1 Peter 1:3-9 Blessed be the God and Father of our Lord Jesus Christ! According to his great mercy, he has caused us to be born again to a living hope through the resurrection of Jesus Christ from the dead, (4) to an inheritance that is imperishable, undefiled, and unfading, kept in heaven for you, (5) who by God’s power are being guarded through faith for a salvation ready to be revealed in the last time. (6) In this you rejoice, though now for a little while, if necessary, you have been grieved by various trials, (7) so that the tested genuineness of your faith–more precious than gold that perishes though it is tested by fire–may be found to result in praise and glory and honor at the revelation of Jesus Christ. (8) Though you have not seen him, you love him. Though you do not now see him, you believe in him and rejoice with joy that is inexpressible and filled with glory, (9) obtaining the outcome of your faith, the salvation of your souls.
So if the Christian life is so great, why is it so hard?
- We seek to stand in a fallen world. “now for a little while, if necessary, you have been grieved by various trials”. Our allegiance is not with the rulers of this world and their ways, so we are against the grain. The natural way to live in the world, managing ones image in order to get the most for one’s own interests, is to be rejected. That is hard, especially when it seems to work for others. The idea of ‘dying to self’ and being alive to God is not normally reinforced in daily life. It makes us question ourselves and God.
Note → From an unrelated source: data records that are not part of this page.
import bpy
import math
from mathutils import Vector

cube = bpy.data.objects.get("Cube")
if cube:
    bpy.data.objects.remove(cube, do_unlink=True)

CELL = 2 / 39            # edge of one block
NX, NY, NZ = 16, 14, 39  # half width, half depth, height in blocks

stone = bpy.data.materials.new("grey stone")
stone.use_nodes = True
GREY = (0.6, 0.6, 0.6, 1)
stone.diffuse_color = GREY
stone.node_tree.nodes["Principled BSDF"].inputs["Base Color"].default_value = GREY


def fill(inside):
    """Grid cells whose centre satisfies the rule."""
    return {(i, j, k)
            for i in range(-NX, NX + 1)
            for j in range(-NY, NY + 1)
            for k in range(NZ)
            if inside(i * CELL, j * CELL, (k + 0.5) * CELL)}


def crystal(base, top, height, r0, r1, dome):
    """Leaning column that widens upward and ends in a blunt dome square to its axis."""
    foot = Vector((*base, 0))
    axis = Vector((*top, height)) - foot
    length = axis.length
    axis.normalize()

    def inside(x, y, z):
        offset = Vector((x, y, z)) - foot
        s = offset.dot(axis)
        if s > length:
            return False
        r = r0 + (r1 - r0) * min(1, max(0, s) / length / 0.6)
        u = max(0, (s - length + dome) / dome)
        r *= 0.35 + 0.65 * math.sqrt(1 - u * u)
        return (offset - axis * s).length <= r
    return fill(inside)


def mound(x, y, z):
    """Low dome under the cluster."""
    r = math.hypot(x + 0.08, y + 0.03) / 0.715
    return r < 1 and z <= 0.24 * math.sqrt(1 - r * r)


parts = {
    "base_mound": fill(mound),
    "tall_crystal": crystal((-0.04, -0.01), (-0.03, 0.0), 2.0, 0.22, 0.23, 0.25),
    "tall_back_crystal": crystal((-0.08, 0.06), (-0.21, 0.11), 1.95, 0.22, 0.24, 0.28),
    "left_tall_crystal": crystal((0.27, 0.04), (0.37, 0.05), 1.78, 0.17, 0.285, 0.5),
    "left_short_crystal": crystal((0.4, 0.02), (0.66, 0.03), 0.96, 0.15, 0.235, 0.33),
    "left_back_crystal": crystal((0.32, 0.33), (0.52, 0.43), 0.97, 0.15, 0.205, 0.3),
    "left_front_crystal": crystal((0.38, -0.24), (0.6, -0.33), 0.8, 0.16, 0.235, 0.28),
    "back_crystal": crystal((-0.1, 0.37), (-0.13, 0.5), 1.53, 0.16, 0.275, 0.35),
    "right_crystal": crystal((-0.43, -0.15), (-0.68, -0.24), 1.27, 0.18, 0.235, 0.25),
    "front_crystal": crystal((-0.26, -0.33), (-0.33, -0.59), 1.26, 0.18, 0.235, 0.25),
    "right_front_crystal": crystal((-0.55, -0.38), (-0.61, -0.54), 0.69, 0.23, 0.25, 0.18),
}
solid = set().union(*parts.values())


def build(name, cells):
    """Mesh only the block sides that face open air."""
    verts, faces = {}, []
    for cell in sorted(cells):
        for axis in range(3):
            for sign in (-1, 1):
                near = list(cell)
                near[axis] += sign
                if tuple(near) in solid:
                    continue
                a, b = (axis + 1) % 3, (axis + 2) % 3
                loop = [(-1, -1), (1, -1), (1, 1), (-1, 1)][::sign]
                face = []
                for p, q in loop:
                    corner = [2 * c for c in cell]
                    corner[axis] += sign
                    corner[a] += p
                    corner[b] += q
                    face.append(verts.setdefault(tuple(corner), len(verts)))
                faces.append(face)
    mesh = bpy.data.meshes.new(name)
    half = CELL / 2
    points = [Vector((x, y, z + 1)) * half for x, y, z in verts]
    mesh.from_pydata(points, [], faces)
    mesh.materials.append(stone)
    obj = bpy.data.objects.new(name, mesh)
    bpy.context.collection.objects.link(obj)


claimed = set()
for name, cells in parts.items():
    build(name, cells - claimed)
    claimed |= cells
- We can’t see the leader. “Though you have not seen him, you love him. Though you do not now see him, you believe in him”. Those who are not loyal to Christ don’t seem him either, and they don’t mind pointing that out. “Have not and do not see him, huh? Well, that’s… different.”
- Our joy is ‘inexpressible’. “you believe in him and rejoice with joy that is inexpressible and filled with glory”. We tend to prefer expressible joy. It is easier to refer back to when we are between surges of joy and glory.
Is it worth it?
- An inheritance that can’t rot, be soiled, fade or be taken away = security
- A salvation of the soul = the self fully fixed and alive
What is ‘it’?
Even though I can’t use the world’s coping mechanisms like they do, and even though I can’t see Jesus with my eyes, and even though my joys are not easily expressed (for refreshment as needed)…I am grateful for being brought to life through God as a son with a future. Growing in wisdom, day by day, loving the one who bought me…yeah… living in hope is worth ‘it’.